Succession is never far from reminding us how miserable its main characters are—and that’s what makes it possible, even permissible, to keep watching. The show is a satire and a tragedy, but it’s also a fantasy, comfortably reassuring us that the ultra-rich may be eliminating our jobs and destroying our world, but at least they’re not enjoying themselves. (Shiv: “Wouldn’t it be nice to just wake up in the morning and not feel like a fucking piece of shit?”) That’s also what every article on the subject tells us, but we do know that the wealthy live longer, that they exercise so much power that it makes democracy a joke, and that they grow more powerful by the day. That ruining our lives doesn’t bring them true fulfillment is the coldest of comforts—and yet it may be the best we can do.
It doesn’t seem incidental that Succession has been embraced by the media and the internet-addicted, people who, whether by vocation or by choice, keep the closest tabs on the day-to-day deterioration of the world. (Succession is currently the 13th-most-popular series on HBO, ranking below The Righteous Gemstones and Ballers, but if you spent an inordinate amount of time on Twitter, you could come away thinking it’s the only show on TV.) The “we” obsessed with Succession is a small faction, but it’s a loud and influential one, primed to enjoy stories about soulless media barons and the defenseless websites they shutter.

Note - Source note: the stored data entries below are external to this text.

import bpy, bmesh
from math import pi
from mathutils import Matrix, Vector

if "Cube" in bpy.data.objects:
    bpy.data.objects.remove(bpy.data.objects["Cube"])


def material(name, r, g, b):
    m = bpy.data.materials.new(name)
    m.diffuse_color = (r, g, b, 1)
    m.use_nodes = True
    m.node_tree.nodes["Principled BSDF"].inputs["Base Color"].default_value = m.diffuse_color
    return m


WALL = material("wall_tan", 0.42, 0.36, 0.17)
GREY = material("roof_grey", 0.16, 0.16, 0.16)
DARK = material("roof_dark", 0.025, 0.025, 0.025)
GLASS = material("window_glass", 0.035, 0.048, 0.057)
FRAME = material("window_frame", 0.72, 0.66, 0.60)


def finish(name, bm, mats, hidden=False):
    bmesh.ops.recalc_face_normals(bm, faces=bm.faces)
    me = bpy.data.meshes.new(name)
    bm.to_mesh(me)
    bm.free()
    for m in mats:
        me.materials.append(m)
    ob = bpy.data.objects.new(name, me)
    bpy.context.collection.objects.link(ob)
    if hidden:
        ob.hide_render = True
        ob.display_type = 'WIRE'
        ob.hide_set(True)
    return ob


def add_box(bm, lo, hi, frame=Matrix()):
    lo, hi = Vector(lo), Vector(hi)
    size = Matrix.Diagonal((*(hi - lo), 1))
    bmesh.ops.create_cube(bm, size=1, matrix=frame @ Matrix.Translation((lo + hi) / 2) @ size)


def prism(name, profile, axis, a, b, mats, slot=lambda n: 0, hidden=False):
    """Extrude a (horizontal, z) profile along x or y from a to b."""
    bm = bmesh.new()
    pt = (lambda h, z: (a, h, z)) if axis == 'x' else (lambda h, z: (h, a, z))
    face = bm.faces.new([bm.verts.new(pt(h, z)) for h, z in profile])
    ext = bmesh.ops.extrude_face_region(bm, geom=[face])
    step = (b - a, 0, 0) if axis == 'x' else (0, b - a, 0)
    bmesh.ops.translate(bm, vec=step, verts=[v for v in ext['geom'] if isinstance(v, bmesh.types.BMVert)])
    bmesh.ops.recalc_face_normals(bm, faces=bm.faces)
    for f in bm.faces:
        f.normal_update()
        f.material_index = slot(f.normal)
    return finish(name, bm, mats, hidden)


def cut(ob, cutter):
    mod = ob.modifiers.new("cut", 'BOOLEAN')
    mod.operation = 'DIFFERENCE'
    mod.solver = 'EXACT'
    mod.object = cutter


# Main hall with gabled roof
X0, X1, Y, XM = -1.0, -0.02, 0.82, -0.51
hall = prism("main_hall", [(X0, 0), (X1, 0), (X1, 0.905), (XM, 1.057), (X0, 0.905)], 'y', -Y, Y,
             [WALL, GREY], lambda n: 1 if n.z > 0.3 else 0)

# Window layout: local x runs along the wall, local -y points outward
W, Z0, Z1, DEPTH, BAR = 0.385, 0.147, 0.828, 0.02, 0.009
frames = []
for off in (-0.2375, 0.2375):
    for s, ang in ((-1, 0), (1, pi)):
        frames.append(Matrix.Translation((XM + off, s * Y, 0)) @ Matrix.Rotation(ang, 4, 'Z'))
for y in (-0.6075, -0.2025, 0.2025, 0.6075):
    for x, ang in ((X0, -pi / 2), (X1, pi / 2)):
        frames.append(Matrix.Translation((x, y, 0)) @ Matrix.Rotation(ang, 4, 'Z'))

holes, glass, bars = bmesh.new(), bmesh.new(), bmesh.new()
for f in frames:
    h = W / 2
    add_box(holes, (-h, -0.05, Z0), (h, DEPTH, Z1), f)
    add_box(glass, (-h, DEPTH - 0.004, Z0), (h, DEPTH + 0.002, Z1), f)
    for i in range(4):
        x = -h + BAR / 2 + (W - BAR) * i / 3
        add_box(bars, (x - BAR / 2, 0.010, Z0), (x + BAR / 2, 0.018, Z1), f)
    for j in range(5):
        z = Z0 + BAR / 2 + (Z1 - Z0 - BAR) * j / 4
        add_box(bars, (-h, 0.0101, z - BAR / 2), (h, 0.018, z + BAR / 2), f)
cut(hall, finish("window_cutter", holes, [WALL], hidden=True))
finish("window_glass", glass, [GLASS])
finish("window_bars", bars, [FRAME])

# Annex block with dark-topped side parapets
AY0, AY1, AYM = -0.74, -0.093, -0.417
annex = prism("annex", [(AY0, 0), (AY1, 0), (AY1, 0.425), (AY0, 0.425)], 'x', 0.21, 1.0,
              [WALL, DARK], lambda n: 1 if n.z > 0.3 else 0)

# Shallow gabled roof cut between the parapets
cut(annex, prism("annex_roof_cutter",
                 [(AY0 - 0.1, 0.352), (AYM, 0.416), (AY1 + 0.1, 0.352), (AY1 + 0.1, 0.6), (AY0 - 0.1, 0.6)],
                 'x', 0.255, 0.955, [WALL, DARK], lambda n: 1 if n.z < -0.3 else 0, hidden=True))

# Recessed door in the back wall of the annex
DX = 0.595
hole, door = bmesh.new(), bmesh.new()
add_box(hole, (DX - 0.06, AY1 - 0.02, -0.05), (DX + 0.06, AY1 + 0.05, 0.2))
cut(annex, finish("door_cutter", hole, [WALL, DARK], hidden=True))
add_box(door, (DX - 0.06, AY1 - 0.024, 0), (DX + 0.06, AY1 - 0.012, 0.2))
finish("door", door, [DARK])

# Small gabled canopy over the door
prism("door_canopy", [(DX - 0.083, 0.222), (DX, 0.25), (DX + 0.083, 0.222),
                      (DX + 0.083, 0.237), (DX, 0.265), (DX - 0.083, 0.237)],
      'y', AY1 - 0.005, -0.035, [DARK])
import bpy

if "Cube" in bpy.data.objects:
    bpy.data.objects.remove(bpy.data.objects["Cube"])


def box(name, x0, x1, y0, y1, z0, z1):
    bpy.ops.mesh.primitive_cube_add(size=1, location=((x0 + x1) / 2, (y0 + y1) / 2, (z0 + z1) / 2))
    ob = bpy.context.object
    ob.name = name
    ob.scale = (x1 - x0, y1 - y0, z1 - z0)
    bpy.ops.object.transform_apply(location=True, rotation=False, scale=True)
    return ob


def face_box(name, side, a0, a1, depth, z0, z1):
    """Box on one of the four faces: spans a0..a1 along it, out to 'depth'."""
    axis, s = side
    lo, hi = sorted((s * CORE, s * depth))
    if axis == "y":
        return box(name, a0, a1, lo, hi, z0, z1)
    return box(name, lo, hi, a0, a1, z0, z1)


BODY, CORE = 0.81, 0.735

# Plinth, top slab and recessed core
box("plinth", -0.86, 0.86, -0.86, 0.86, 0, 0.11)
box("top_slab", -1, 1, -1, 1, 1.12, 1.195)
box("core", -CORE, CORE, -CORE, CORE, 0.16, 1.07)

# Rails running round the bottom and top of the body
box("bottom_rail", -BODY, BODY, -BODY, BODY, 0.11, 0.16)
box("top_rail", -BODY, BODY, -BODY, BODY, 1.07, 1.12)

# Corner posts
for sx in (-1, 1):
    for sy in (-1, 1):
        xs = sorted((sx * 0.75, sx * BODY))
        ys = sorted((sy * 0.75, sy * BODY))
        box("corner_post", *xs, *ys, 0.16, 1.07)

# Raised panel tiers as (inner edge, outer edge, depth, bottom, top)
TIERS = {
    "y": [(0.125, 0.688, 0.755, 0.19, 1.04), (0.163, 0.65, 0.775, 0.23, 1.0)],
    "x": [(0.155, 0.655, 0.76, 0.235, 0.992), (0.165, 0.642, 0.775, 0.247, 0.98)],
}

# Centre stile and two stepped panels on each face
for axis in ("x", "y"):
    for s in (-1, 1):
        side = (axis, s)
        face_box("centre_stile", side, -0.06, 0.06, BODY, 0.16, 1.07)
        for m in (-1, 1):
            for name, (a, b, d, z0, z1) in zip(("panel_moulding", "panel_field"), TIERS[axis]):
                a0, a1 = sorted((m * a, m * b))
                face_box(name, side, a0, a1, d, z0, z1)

The show flatters those prejudices artfully, but it could stand to challenge them as well, and suggest that if the world’s ruling elites are going to face justice, it won’t be fiction that holds the gavel.